Stephen Agard

Stephen Browning Agard, Professor Emeritus in the School of Mathematics at the University of Minnesota died unexpectedly of heart failure at his home in Wisconsin on August 16, 2021. His wife of 38 years Leslie (Mirza) Janecky Agard preceded him in death in 2015. He is survived by his son Nathan (Nicole) Agard and step-daughter Heidi Jones. From earlier marriages he is survived by sons David (Patricia) Agard, Martin (Ashley) Agard, and Soren (Darla) Agard. He is also survived by nine grandchildren: Hannah Agard (Alex) Bachtel, Rebekah, Tyler, Sarah, Dylan, Drew, Montgomery Maldonado, Beau, and Frederick. Incidentally, the photo above finds Steve in April of 2021 at the Pandemic delayed “reenactment” wedding reception of his granddaughter Hannah Agard, moments after discovering that he was to be a great-grandfather in October. Alas, they will not meet.

A native of Princeton, New Jersey, Steve was born November 4, 1937, the son of Frederick Browning Agard and Frances Kinney Moore Agard; his only sibling was older half-sister Phoebe (Leigh) Moore. The family settled in Ithaca, NY where Steve would graduate from Ithaca High School and matriculate at Swarthmore College where he would be a member of the baseball team. Subsequently, he pursued graduate studies and earned his Ph.D. in Mathematics from the University of Michigan in 1965. The pioneering work in his thesis, under the direction of the distinguished complex analyst Fred Gehring, showed that quasiconformal mappings could be defined using only preservation of angular measure up to a uniformly bounded factor. Steve joined the faculty of the School of Mathematics at the University of Minnesota in 1967 after spending two years at Stanford University as an Instructor. At the University of Minnesota, Steve produced his most famous work, a penetrating study that extended Mostow’s rigidity theorem to a larger class of groups, while continuing to make important contributions in the area of quasiconformal mappings. Steve made many major contributions to the functioning of the department, serving as Director of Undergraduate Studies from 1991 to 1995 and coordinating the actuarial science program for 19 years, from 1987 to his retirement in 2006. Approximately 400 students in the actuarial program graduated under Steve’s direction. When undergraduate senior projects were instituted in the late 1990’s, Steve was in great demand by the students as a project mentor and he responded enthusiastically, guiding around five students each academic year.

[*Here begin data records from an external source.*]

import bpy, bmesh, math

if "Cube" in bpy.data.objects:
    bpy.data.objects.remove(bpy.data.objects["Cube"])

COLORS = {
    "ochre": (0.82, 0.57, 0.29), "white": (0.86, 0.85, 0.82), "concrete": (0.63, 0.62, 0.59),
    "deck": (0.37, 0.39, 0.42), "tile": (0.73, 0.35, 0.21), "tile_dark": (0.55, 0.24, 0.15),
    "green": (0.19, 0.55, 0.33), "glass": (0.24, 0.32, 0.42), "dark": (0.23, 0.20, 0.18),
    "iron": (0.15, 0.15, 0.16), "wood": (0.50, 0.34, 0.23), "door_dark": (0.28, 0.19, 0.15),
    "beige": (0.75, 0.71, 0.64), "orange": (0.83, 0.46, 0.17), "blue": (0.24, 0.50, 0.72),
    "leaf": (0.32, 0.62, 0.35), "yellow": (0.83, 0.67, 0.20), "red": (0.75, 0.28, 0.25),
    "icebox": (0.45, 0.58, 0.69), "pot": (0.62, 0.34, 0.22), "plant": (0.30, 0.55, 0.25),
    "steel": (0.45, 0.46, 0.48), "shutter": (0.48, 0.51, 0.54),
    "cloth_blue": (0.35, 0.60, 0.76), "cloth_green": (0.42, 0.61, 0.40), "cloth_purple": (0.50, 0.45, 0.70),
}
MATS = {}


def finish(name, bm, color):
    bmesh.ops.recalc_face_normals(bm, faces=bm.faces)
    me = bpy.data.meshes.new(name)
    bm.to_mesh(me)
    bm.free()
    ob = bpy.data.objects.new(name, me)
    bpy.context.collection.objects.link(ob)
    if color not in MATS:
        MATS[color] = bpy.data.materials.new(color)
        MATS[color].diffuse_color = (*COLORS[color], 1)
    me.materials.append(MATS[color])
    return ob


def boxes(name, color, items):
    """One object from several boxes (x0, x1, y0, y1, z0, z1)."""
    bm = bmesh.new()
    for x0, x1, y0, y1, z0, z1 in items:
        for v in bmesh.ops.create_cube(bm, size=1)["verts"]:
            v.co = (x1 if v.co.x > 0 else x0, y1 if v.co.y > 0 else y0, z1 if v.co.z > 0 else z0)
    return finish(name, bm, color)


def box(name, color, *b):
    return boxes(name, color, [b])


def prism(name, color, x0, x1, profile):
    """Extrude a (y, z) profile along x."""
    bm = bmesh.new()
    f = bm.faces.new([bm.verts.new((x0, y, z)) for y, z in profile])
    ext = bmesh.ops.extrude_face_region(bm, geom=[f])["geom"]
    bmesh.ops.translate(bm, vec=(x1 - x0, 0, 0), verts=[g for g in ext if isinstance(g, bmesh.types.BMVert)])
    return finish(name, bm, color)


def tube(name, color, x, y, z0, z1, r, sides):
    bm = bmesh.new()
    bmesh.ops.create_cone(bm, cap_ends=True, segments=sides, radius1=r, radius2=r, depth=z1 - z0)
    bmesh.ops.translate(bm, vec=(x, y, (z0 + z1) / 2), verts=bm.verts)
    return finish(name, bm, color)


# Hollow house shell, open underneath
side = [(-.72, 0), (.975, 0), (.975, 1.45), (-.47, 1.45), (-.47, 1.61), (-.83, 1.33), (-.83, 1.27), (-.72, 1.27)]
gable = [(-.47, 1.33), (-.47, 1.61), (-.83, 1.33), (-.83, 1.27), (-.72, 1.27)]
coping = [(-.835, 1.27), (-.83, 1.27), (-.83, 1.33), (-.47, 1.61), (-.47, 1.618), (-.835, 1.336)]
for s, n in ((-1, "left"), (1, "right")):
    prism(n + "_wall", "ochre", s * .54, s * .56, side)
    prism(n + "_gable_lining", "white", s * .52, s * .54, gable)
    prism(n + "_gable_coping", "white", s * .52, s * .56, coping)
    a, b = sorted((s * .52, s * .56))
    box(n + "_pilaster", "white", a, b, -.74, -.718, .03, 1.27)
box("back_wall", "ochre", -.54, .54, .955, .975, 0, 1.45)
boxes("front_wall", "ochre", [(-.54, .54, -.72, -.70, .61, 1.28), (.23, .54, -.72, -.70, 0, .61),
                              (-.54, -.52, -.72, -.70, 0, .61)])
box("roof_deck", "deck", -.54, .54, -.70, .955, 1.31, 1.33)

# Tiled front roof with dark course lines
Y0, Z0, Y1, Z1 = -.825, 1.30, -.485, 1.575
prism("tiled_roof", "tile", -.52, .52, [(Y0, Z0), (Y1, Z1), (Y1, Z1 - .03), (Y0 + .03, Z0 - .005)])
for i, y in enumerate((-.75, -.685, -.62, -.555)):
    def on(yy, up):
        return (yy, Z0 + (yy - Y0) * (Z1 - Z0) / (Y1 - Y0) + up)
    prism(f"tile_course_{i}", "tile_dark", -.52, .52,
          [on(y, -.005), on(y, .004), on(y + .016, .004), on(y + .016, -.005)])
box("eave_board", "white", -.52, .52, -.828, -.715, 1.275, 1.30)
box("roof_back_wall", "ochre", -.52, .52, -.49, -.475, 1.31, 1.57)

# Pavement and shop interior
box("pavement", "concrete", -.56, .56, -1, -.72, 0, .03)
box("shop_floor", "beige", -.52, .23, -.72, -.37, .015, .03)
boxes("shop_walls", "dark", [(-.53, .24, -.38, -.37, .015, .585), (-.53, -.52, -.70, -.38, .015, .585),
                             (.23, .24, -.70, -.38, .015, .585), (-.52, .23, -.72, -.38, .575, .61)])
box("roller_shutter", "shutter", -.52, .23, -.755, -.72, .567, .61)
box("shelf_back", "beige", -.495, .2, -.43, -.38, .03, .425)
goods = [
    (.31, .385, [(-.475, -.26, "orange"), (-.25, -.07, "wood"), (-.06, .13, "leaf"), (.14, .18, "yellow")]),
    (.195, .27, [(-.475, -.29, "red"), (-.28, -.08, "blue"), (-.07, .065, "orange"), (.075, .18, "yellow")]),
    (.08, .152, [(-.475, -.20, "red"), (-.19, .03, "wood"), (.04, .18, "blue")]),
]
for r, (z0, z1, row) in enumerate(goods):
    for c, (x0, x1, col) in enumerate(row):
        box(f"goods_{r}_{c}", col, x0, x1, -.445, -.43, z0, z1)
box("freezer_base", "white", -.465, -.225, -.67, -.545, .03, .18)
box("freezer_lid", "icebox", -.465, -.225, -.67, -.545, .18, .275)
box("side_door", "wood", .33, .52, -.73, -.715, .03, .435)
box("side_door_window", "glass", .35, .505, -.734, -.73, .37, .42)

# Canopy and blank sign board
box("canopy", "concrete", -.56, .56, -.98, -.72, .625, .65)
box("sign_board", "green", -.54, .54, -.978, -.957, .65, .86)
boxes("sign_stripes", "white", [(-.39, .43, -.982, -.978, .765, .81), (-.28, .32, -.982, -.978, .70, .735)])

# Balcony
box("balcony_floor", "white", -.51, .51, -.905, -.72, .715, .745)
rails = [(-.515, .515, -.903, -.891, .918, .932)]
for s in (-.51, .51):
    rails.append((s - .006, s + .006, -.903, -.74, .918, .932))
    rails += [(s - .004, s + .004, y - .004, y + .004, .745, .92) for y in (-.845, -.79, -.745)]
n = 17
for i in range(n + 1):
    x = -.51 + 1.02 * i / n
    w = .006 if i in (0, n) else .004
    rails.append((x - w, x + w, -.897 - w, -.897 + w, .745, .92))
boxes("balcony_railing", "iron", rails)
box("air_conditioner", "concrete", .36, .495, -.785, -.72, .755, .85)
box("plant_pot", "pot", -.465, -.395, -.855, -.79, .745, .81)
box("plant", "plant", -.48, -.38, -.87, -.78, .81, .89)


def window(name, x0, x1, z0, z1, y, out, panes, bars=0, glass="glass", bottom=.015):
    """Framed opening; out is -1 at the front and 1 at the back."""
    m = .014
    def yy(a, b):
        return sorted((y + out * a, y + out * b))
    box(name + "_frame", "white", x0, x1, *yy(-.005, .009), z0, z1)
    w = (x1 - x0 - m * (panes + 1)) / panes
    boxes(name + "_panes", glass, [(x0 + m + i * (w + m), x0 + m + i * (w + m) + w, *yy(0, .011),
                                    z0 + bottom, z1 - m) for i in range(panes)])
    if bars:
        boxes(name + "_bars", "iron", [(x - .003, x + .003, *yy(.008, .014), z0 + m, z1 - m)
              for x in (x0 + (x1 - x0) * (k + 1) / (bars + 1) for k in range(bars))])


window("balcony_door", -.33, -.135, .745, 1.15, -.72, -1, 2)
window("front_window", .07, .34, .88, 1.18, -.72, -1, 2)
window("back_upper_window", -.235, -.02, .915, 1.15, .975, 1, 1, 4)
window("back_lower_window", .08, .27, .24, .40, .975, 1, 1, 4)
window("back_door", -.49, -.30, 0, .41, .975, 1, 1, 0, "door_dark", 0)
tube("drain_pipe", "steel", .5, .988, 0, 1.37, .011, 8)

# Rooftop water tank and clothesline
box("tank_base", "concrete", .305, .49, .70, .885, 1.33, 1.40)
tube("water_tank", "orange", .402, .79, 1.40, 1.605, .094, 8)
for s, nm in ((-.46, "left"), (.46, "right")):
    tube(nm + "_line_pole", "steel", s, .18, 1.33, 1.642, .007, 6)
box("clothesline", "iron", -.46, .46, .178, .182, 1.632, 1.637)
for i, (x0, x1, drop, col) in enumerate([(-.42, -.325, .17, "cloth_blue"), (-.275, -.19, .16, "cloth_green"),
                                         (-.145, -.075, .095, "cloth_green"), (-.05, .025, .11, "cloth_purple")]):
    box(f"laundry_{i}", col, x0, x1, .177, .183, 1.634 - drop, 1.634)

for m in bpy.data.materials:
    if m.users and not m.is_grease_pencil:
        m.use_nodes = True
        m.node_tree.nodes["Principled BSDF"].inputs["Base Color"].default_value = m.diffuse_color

Steve’s retirement years right up to his death were without question an extension of activities related to his passions of family history, craftsmanship, and sports.

Steve was a serious genealogy enthusiast. He spent many years continuing the work of his father Frederick (Fritz) who published “Agards in America” in 1976. Steve often made trips in support of this effort and could be found traipsing through cemeteries in his quest to update, expand, and fill in (if possible) any missing stories from the family’s history. He was always willing to tackle a genealogy mystery on behalf of anyone, and thoroughly enjoyed the sharing of his findings (often pages filled with arrows, lines, and scribblings on the margins).

Steve had an enthusiasm for carpentry and other forms of craftsmanship. He maintained a vast set of tools from the mundane to the exotic and had a work room wherever he lived. His travels to help with projects included kitchen expansions, decks, and artistic wine cellars. He even built more than one sauna. The crowning achievement was his residence (referred to by him as the “farm”). Purchased in the 1970s as a second home, it was a ramshackle cottage (with an outhouse!), dilapidated barn and some acreage. Over the decades, he personally built a wonderful new house with a gazebo, refurbished the barn, and planted ten thousand trees that have been partially harvested to date. Additionally, he added in a sizeable garden (visible from satellite by Google Earth) from which he most prized the strawberries and blueberries to be enjoyed with his morning cereal.

After transitioning to softball (fast-pitch then slow pitch) he relished his more than 50 years playing softball in the greater twin cities region even managing to participate in games involving his sons. As the years passed, he embarked on the Super Senior softball scene traveling all over the country for national tournaments in the “80-plus” age group. In fact, he had just completed a trip to Ohio for such an event, and was already plotting his next opportunity to travel. An avid golfer for nearly 70 years, he maintained his 14 point handicap for many years and would play numerous rounds a year, likely all with some form of wager on the outcome. He rarely failed to travel without his clubs, and managed to play with all his sons and even some grandsons. He stayed a quality player long enough to shoot better than his age, fashioning a score of 79 after turning 80 years of age.

Lastly, Steve was always willing to end a day with perhaps a lively card game of any sort and enjoy some sweet red wine or a brandy. He would stay up late if needed.